In a rare show of unity and tolerance, women and youth league members from Zimbabwe governing parties put their differences aside and came together to clean up streets in the Midland's capital Gweru Thursday.
Clad in their parties’ regalia and singing non-partisan songs, some youths and women from the two Movement for Democratic Change formations and ZANU-PF joined hands to clean up Gweru’s main street, one of the city’s major roads.
Senior provincial members of the three political parties were also in attendance. The clean-up was organized by the Midlands branch of the Joint Operation Monitoring and Implementation Committee (JOMIC) in collaboration with the three parties.
Political commissar Christopher Takavarasha Mabhiza of ZANU-PF said such an initiative will help promote tolerance in a polarized community.
"We are showing them there must be tolerance and we are all working toward a positive Zimbabwe," said Mabhiza.
Midlands south chairman Mdumo Moyo of the MDC formation of Welshman Ncube praised the initiative.
Lillian Timveos the provincial chair for the MDC formation of Prime Minister Morgan Tsvangirai said the exercise is meant to help spread the message of peaceful co-existence in the country following the 2008 bloody elections.
Timveos, also the current provincial JOMIC chair, said such activities should be encouraged to influence the behavior of grassroot supporters against fighting each other.
"I'm actually realizing that this clean-up campaign has achieved a lot," said Timveos. "Because you can hear them singing, there are happy with each other even the people on the streets were looking, and wondering what is the ZANU-PF, MDC doing together.
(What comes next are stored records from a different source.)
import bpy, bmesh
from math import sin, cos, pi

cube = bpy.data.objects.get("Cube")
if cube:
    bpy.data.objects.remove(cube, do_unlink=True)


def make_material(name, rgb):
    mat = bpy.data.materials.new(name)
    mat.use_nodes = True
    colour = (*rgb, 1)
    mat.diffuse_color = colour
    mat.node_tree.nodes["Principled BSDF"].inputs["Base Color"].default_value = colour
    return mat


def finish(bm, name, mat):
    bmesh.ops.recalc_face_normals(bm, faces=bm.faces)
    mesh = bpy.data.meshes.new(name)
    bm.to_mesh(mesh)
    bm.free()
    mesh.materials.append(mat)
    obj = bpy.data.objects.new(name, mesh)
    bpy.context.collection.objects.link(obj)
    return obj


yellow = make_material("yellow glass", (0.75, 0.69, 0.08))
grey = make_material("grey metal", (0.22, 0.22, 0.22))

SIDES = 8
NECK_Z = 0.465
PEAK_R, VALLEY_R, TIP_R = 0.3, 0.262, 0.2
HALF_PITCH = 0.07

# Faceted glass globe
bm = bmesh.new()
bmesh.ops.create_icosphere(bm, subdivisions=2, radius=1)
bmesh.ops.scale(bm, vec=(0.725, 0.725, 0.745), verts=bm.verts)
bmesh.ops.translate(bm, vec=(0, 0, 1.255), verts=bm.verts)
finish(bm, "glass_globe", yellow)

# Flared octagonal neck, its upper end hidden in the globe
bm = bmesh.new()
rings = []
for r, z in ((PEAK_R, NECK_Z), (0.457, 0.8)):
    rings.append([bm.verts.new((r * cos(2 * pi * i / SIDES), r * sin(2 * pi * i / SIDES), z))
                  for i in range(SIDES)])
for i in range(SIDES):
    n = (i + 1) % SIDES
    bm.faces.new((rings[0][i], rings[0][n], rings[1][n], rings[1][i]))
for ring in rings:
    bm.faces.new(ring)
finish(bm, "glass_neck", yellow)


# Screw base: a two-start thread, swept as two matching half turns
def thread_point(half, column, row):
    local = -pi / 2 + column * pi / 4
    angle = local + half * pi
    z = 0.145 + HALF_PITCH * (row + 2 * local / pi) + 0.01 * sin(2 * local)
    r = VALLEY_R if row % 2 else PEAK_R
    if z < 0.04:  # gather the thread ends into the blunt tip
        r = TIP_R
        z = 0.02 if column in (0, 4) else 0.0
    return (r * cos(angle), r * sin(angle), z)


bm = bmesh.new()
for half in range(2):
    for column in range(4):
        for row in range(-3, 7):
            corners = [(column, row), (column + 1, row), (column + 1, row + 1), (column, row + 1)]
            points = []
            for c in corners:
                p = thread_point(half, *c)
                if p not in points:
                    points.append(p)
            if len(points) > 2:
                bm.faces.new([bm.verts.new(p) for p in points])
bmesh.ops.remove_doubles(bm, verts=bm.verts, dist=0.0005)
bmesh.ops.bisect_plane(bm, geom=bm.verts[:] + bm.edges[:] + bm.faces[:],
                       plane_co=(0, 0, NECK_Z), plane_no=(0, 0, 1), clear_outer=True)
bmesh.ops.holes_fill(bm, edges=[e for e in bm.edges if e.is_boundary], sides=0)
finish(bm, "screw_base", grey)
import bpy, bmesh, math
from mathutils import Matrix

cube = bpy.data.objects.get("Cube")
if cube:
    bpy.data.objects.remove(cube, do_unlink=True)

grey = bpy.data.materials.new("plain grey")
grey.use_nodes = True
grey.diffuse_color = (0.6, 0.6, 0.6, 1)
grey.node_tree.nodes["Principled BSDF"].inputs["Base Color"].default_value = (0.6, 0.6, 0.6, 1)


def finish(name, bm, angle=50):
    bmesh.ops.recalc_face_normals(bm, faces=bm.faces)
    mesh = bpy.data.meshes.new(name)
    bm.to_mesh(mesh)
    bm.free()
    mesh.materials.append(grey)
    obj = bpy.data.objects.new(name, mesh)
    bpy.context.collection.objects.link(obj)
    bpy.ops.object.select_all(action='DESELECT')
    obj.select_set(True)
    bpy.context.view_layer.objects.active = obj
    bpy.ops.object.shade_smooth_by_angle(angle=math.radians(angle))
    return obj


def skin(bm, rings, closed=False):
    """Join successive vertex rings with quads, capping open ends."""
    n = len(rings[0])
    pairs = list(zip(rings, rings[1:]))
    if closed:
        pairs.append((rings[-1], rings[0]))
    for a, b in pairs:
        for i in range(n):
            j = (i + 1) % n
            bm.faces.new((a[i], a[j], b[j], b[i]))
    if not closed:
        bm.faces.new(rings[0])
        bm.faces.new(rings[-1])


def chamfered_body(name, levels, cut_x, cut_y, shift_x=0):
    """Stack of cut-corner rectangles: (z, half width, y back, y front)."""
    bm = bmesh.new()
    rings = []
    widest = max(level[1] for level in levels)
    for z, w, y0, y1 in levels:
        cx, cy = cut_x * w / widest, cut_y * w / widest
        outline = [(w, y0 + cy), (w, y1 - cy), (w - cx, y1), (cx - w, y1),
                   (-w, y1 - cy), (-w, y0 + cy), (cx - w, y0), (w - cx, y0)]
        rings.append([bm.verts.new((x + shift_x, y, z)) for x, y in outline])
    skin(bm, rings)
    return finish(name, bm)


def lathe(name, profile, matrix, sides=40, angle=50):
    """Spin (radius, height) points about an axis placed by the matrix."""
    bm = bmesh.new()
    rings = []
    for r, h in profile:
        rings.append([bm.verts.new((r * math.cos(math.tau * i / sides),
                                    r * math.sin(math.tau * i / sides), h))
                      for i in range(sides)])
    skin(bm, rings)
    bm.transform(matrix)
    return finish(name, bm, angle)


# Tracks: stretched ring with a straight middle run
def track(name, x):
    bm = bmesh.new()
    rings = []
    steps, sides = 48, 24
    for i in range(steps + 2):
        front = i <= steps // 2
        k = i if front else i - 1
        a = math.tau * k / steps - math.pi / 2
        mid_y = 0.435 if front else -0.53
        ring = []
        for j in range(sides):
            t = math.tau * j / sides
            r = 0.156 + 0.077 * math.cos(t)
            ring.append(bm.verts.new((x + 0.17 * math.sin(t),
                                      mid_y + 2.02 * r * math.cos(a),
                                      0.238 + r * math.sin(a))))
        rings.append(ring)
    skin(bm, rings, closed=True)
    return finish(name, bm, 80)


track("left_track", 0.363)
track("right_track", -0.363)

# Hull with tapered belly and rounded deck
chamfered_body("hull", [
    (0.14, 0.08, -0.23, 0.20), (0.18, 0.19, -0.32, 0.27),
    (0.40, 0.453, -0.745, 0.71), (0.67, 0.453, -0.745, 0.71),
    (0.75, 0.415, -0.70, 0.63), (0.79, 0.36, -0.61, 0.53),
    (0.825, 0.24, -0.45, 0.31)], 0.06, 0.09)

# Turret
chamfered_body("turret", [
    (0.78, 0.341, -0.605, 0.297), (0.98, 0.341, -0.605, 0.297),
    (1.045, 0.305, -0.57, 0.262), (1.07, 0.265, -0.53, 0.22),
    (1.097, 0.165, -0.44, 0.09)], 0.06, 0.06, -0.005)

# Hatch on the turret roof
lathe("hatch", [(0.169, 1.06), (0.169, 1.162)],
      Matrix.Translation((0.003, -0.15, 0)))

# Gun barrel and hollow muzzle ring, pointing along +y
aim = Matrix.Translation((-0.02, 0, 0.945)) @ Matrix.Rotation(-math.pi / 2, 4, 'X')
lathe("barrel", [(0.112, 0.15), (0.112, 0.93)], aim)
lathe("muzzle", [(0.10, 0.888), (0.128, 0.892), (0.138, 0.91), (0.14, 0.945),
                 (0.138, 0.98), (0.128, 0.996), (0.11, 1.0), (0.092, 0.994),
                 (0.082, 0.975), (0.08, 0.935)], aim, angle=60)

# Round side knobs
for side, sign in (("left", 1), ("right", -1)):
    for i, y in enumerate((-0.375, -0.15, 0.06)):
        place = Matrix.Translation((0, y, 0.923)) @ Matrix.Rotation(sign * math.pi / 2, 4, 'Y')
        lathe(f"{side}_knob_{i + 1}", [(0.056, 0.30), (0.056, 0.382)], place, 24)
JOMIC is a tripartite committee set up by the three governing parties to monitor the implementation of the Global Political Agreement, in particular dealing with violence issues around the country.
But along with the Organ on National Healing, Reconciliation and Integration, JOMIC has been accused of not doing enough to rid the nation of political violence.